- _YOUR INSTRUCTIONS_
A line below contains "0.09), (1.45, top))", and a later one contains "SX, TOP, LOW, FACE = -0.25, 1.18, 0.69, 0.207". Repeat both, with every line between them, exactly.

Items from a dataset

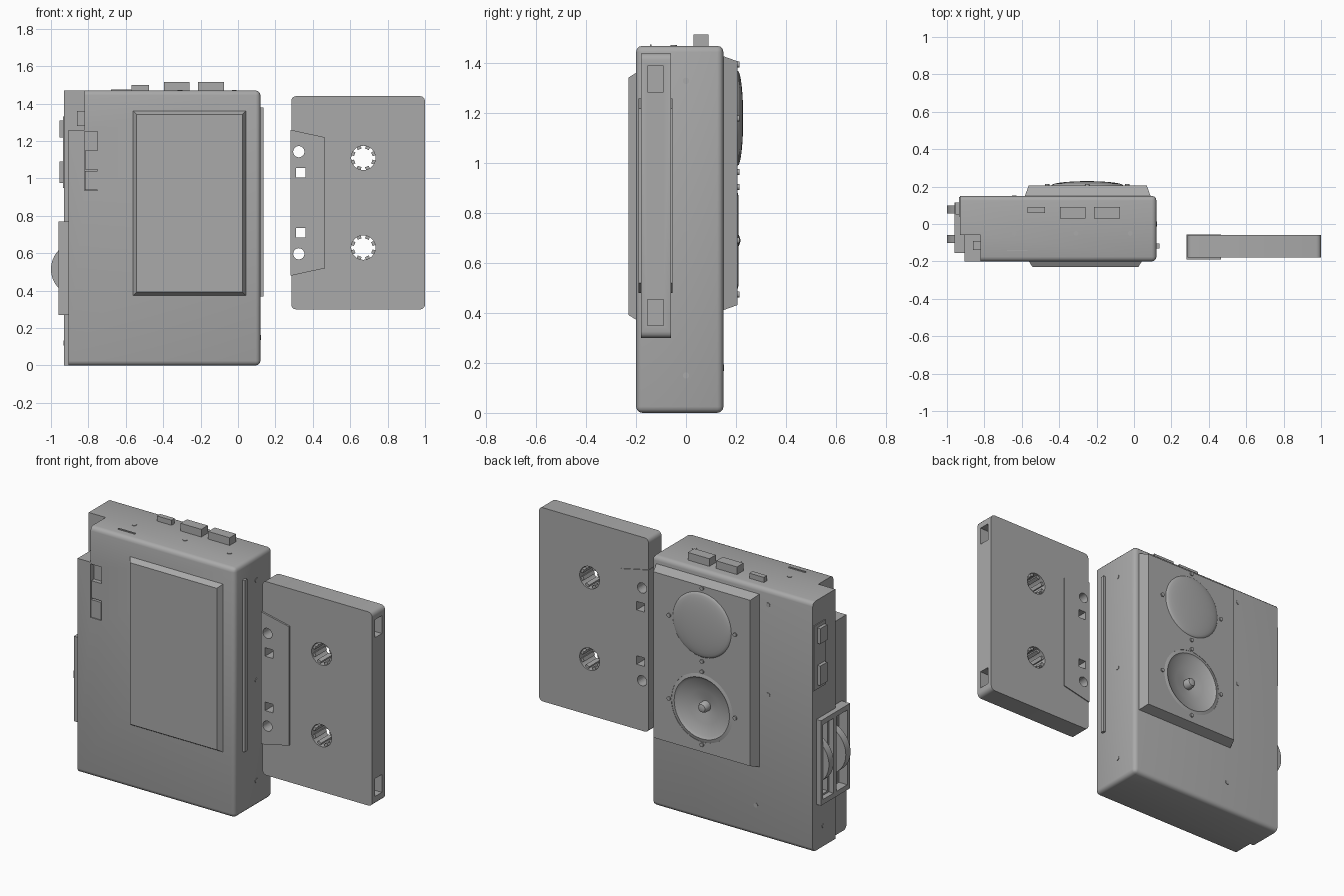
import bpy, bmesh, math
from mathutils import Matrix

if "Cube" in bpy.data.objects:
    bpy.data.objects.remove(bpy.data.objects["Cube"])

grey = bpy.data.materials.new("plain grey")
grey.use_nodes = True
grey.diffuse_color = (0.4, 0.4, 0.4, 1)
grey.node_tree.nodes["Principled BSDF"].inputs["Base Color"].default_value = (0.4, 0.4, 0.4, 1)


def finish(name, bm):
    bmesh.ops.recalc_face_normals(bm, faces=bm.faces)
    mesh = bpy.data.meshes.new(name)
    bm.to_mesh(mesh)
    bm.free()
    mesh.materials.append(grey)
    ob = bpy.data.objects.new(name, mesh)
    bpy.context.collection.objects.link(ob)
    return ob


def activate(ob):
    bpy.ops.object.select_all(action='DESELECT')
    ob.select_set(True)
    bpy.context.view_layer.objects.active = ob


def smooth(ob, angle=35):
    activate(ob)
    bpy.ops.object.shade_smooth_by_angle(angle=math.radians(angle))
    return ob


def box(name, xs, ys, zs, bevel=0, pick=None, segments=3):
    """Box from axis ranges; pick chooses the edges to round."""
    bm = bmesh.new()
    bmesh.ops.create_cube(bm, size=1)
    for v in bm.verts:
        v.co = [r[0] if c < 0 else r[1] for c, r in zip(v.co, (xs, ys, zs))]
    if bevel:
        edges = [e for e in bm.edges if pick is None or pick(e)]
        bmesh.ops.bevel(bm, geom=edges, offset=bevel, segments=segments,
                        profile=0.5, affect='EDGES')
    return finish(name, bm)


def prism(name, outline, y0, y1, inset=0):
    """Extrude an (x, z) outline from y0 to y1, narrowing by inset at y1."""
    cx = sum(p[0] for p in outline) / len(outline)
    cz = sum(p[1] for p in outline) / len(outline)
    bm = bmesh.new()
    a = [bm.verts.new((x, y0, z)) for x, z in outline]
    b = [bm.verts.new((x - math.copysign(inset, x - cx), y1,
                       z - math.copysign(inset, z - cz))) for x, z in outline]
    bm.faces.new(a)
    bm.faces.new(b)
    for i in range(len(a)):
        j = (i + 1) % len(a)
        bm.faces.new((a[i], a[j], b[j], b[i]))
    return finish(name, bm)


def rect(x0, x1, z0, z1):
    return [(x0, z0), (x1, z0), (x1, z1), (x0, z1)]


def cylinder(name, centre, radius, depth, axis='Y', sides=32):
    bm = bmesh.new()
    turn = {'X': Matrix.Rotation(math.pi / 2, 4, 'Y'),
            'Y': Matrix.Rotation(math.pi / 2, 4, 'X'), 'Z': Matrix()}[axis]
    bmesh.ops.create_cone(bm, cap_ends=True, segments=sides, radius1=radius, radius2=radius,
                          depth=depth, matrix=Matrix.Translation(centre) @ turn)
    return finish(name, bm)


def lathe(name, profile, x, z, steps=48):
    """Spin a (radius, y) profile round a y-parallel axis."""
    bm = bmesh.new()
    vs = [bm.verts.new((r, y, 0)) for r, y in profile]
    es = [bm.edges.new(p) for p in zip(vs, vs[1:])]
    bmesh.ops.spin(bm, geom=vs + es, cent=(0, 0, 0), axis=(0, 1, 0),
                   angle=math.tau, steps=steps, use_merge=True)
    bmesh.ops.remove_doubles(bm, verts=bm.verts, dist=0.0001)
    bmesh.ops.translate(bm, verts=bm.verts, vec=(x, 0, z))
    return smooth(finish(name, bm))


def cut(ob, cutters):
    for c in cutters:
        activate(ob)
        mod = ob.modifiers.new("cut", 'BOOLEAN')
        mod.operation = 'DIFFERENCE'
        mod.solver = 'EXACT'
        mod.object = c
        bpy.ops.object.modifier_apply(modifier=mod.name)
        bpy.data.objects.remove(c)
    return ob


# Player body, rounded everywhere except its left-hand end, with stepped corner
body = box("body", (-0.93, 0.12), (-0.2, 0.15), (0, 1.47), 0.025,
           lambda e: any(v.co.x > 0 for v in e.verts))
cut(body, [box("c", (-1, -0.905), (-0.3, -0.06), (-0.1, 1.6)),
           box("c", (-1, -0.82), (-0.3, -0.06), (1.26, 1.6)),
           box("c", (-0.82, -0.75), (-0.3, -0.17), (0.935, 1.25)),
           box("c", (-1, -0.87), (-0.11, -0.02), (0.31, 0.73)),
           box("c", (-1, -0.87), (0.01, 0.095), (0.31, 0.73))])
smooth(body)

# Front slider switch and corner button
box("slider_lower", (-0.818, -0.752), (-0.198, -0.165), (0.937, 1.04))
box("slider_upper", (-0.818, -0.752), (-0.195, -0.165), (1.048, 1.15))
box("corner_button", (-0.86, -0.81), (-0.14, -0.09), (1.28, 1.36))

# Cassette door and hinge strip
prism("cassette_door", rect(-0.565, 0.045, 0.37, 1.365), -0.195, -0.23, 0.022)
box("hinge_strip", (0.11, 0.135), (-0.13, -0.105), (0.37, 1.38))

# Top keys
for i, (x0, x1, y0, top) in enumerate([(-0.395, -0.26, 0.03, 1.515),
                                       (-0.215, -0.075, 0.03, 1.515),
                                       (-0.57, -0.475, 0.06, 1.5)]):
    box(f"top_key_{i + 1}", (x0, x1), (y0, 0.09), (1.45, top))
box("top_indicator", (-0.68, -0.57), (-0.145, -0.138), (1.46, 1.476))

# Side buttons
for i, (z0, z1) in enumerate([(1.22, 1.31), (0.975, 1.09)]):
    box(f"side_button_{i + 1}", (-0.955, -0.92), (0.05, 0.115), (z0, z1))
box("side_button_plate", (-0.936, -0.92), (0.04, 0.145), (0.95, 1.33))

# Volume wheel housing with two open windows and wheels
housing = box("wheel_housing", (-0.96, -0.9), (-0.155, 0.115), (0.27, 0.77))
cut(housing, [box("c", (-1, -0.8), (-0.13, -0.03), (0.3, 0.74)),
              box("c", (-1, -0.8), (0.0, 0.095), (0.3, 0.74))])
for i, y in enumerate((-0.08, 0.077)):
    smooth(cylinder(f"volume_wheel_{i + 1}", (-0.855, y, 0.515), 0.145, 0.044, sides=64))

# Back speaker panel
SX, TOP, LOW, FACE = -0.25, 1.18, 0.69, 0.207
panel = prism("speaker_panel", rect(-0.585, 0.09, 0.41, 1.43), 0.145, FACE, 0.022)
cut(panel, [cylinder("c", (SX, FACE, LOW), 0.2, 0.09, sides=48)])
lathe("speaker_dome", [(0.2, FACE - 0.005), (0.2, FACE)] +
      [(0.19 * math.cos(a), FACE + 0.022 * math.sin(a))
       for a in (i * math.pi / 16 for i in range(8))] + [(0, FACE + 0.022)], SX, TOP)
lathe("speaker_cone", [(0.201, FACE - 0.002), (0.18, FACE + 0.003), (0.165, FACE - 0.008),
                       (0.1, FACE - 0.02), (0.04, FACE - 0.036), (0, FACE - 0.04)], SX, LOW)
lathe("speaker_centre_cap", [(0.03, FACE - 0.04), (0.03, FACE - 0.01),
                             (0.022, FACE + 0.005), (0, FACE + 0.012)], SX, LOW, 24)
for cz in (TOP, LOW):
    for k in range(4):
        a = k * math.pi / 2
        cylinder("speaker_clip", (SX + 0.215 * math.cos(a), FACE, cz + 0.215 * math.sin(a)),
                 0.012, 0.014, sides=12)

# Screws as small shallow discs
for z in (1.33, 0.74, 0.15):
    cylinder("side_screw", (0.12, 0, z), 0.013, 0.006, 'X', 12)
for x in (-0.64, -0.31, -0.02):
    cylinder("top_screw", (x, -0.05, 1.47), 0.013, 0.006, 'Z', 12)
for x, z in ((-0.64, 1.38), (-0.64, 0.85), (-0.56, 0.18)):
    cylinder("back_screw", (x, 0.15, z), 0.013, 0.006, 'Y', 12)
cylinder("left_screw", (-0.93, 0.05, 0.12), 0.013, 0.006, 'X', 12)

# Loose tape cassette
MID = 0.87
tape = box("tape_shell", (0.285, 1.0), (-0.18, -0.06), (0.3, 1.44), 0.025,
           lambda e: abs(e.verts[0].co.y - e.verts[1].co.y) > 0.05)
rim = prism("tape_head_rim", [(0.282, 0.48), (0.465, 0.52), (0.465, 1.22), (0.282, 1.26)],
            -0.19, -0.055)


def tape_holes():
    cutters = []
    for s in (-1, 1):
        cutters += [cylinder("c", (0.325, -0.12, MID + s * 0.273), 0.03, 0.4, sides=24),
                    box("c", (0.31, 0.36), (-0.4, 0.2),
                        sorted((MID + s * 0.135, MID + s * 0.185)))]
    return cutters


cut(rim, tape_holes())
cut(tape, tape_holes())
for s in (-1, 1):
    reel = (0.67, -0.12, MID + s * 0.24)
    cut(tape, [cylinder("c", reel, 0.065, 0.4),
               box("c", (0.93, 1.1), (-0.155, -0.09),
                   sorted((MID + s * 0.415, MID + s * 0.52)))])
    # Drive teeth round each reel hole
    for k in range(8):
        tooth = box("reel_tooth", (0.05, 0.07), (-0.05, 0.05), (-0.011, 0.011))
        tooth.data.transform(Matrix.Translation(reel) @
                             Matrix.Rotation((k + 0.5) * math.pi / 4, 4, 'Y'))
smooth(tape)
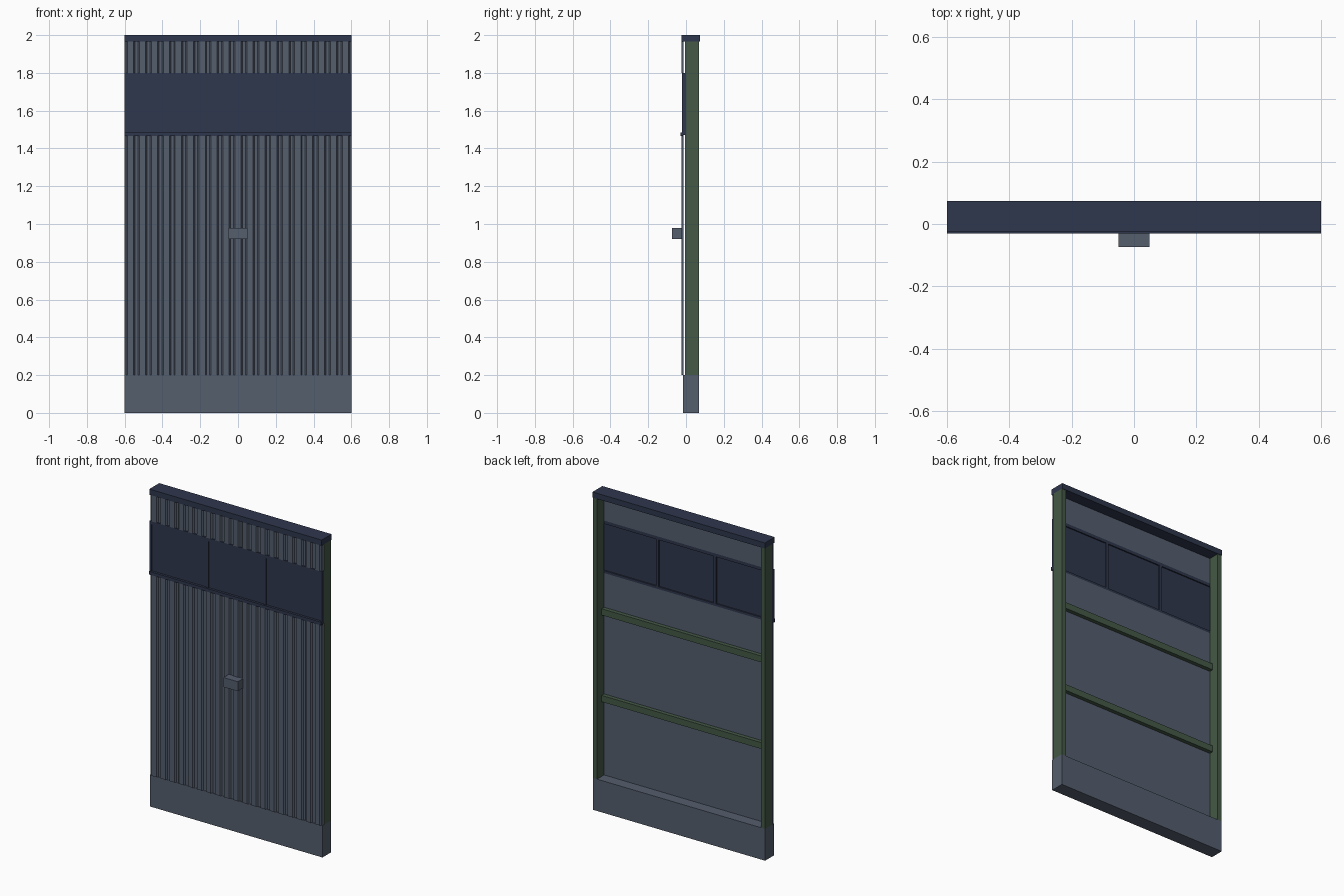
import bpy
import bmesh

old = bpy.data.objects.get("Cube")
if old:
    bpy.data.objects.remove(old, do_unlink=True)


def material(name, rgb):
    mat = bpy.data.materials.new(name)
    mat.use_nodes = True
    color = (*rgb, 1.0)
    mat.diffuse_color = color
    mat.node_tree.nodes["Principled BSDF"].inputs["Base Color"].default_value = color
    return mat


SLATE = material("slate grey", (0.09, 0.112, 0.155))
NAVY = material("dark navy", (0.028, 0.038, 0.074))
GREEN = material("dull green", (0.058, 0.1, 0.062))


def finish(name, bm, mat):
    bmesh.ops.recalc_face_normals(bm, faces=bm.faces)
    mesh = bpy.data.meshes.new(name)
    bm.to_mesh(mesh)
    bm.free()
    mesh.materials.append(mat)
    obj = bpy.data.objects.new(name, mesh)
    bpy.context.collection.objects.link(obj)
    return obj


def box(name, xs, ys, zs, mat):
    """Box spanning the given x, y and z ranges."""
    bm = bmesh.new()
    bmesh.ops.create_cube(bm, size=1)
    for v in bm.verts:
        v.co = [r[0] if c < 0 else r[1] for c, r in zip(v.co, (xs, ys, zs))]
    return finish(name, bm, mat)


def corrugated(name, zs, ribs=19, thickness=0.002):
    """Sheet with vertical trapezoid ribs across the full width."""
    pitch = 2 * HALF / ribs
    front, rear = -0.024, -0.014
    steps = ((0, rear), (0.12, rear), (0.24, front), (0.76, front), (0.88, rear))
    line = [(-HALF + (i + s) * pitch, y) for i in range(ribs) for s, y in steps]
    line.append((HALF, rear))
    outline = line + [(x, y + thickness) for x, y in reversed(line)]
    bm = bmesh.new()
    face = bm.faces.new([bm.verts.new((x, y, zs[0])) for x, y in outline])
    top = bmesh.ops.extrude_face_region(bm, geom=[face])["geom"]
    moved = [g for g in top if isinstance(g, bmesh.types.BMVert)]
    bmesh.ops.translate(bm, verts=moved, vec=(0, 0, zs[1] - zs[0]))
    return finish(name, bm, SLATE)


HALF = 0.6
FULL = (-HALF, HALF)
BACK = 0.07
BASE_TOP, WIN_LOW, WIN_HIGH, CAP_LOW = 0.2, 1.47, 1.8, 1.965

# Base plinth and top cap
box("base_plinth", FULL, (-0.017, BACK), (0, BASE_TOP), SLATE)
box("top_cap", FULL, (-0.025, 0.073), (CAP_LOW, 2.0), NAVY)

# Ribbed outer cladding and flat inner lining, below and above the window
for label, zs in (("lower", (BASE_TOP, WIN_LOW)), ("upper", (WIN_HIGH, CAP_LOW))):
    corrugated(label + "_cladding", zs)
    box(label + "_lining", FULL, (-0.004, 0.0), zs, SLATE)

# Frame posts and cross rails on the back
for label, side in (("left", 1), ("right", -1)):
    xs = sorted((side * HALF, side * (HALF - 0.03)))
    box(label + "_post", xs, (0, BACK), (BASE_TOP, CAP_LOW), GREEN)
for label, z in (("lower", 0.67), ("upper", 1.215)):
    box(label + "_rail", (-0.57, 0.57), (0, 0.025), (z, z + 0.04), GREEN)

# Window band: panes, frame bars and sill
box("window_panes", FULL, (-0.015, -0.008), (WIN_LOW, WIN_HIGH), NAVY)
bar_depth = (-0.021, 0.0)
box("window_top_bar", FULL, bar_depth, (1.78, WIN_HIGH), NAVY)
box("window_bottom_bar", FULL, bar_depth, (WIN_LOW, 1.485), NAVY)
box("window_sill", FULL, (-0.03, -0.015), (1.465, 1.485), NAVY)
for label, x, w in (("right_edge", -0.594, 0.006), ("right", -0.2, 0.009),
                    ("left", 0.2, 0.009), ("left_edge", 0.594, 0.006)):
    box(label + "_mullion", (x - w, x + w), bar_depth, (1.485, 1.78), NAVY)

# Handle block on the front
box("handle", (-0.05, 0.05), (-0.073, -0.02), (0.92, 0.98), SLATE)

- _REPLY_
    box(f"top_key_{i + 1}", (x0, x1), (y0, 0.09), (1.45, top))
box("top_indicator", (-0.68, -0.57), (-0.145, -0.138), (1.46, 1.476))

# Side buttons
for i, (z0, z1) in enumerate([(1.22, 1.31), (0.975, 1.09)]):
    box(f"side_button_{i + 1}", (-0.955, -0.92), (0.05, 0.115), (z0, z1))
box("side_button_plate", (-0.936, -0.92), (0.04, 0.145), (0.95, 1.33))

# Volume wheel housing with two open windows and wheels
housing = box("wheel_housing", (-0.96, -0.9), (-0.155, 0.115), (0.27, 0.77))
cut(housing, [box("c", (-1, -0.8), (-0.13, -0.03), (0.3, 0.74)),
              box("c", (-1, -0.8), (0.0, 0.095), (0.3, 0.74))])
for i, y in enumerate((-0.08, 0.077)):
    smooth(cylinder(f"volume_wheel_{i + 1}", (-0.855, y, 0.515), 0.145, 0.044, sides=64))

# Back speaker panel
SX, TOP, LOW, FACE = -0.25, 1.18, 0.69, 0.207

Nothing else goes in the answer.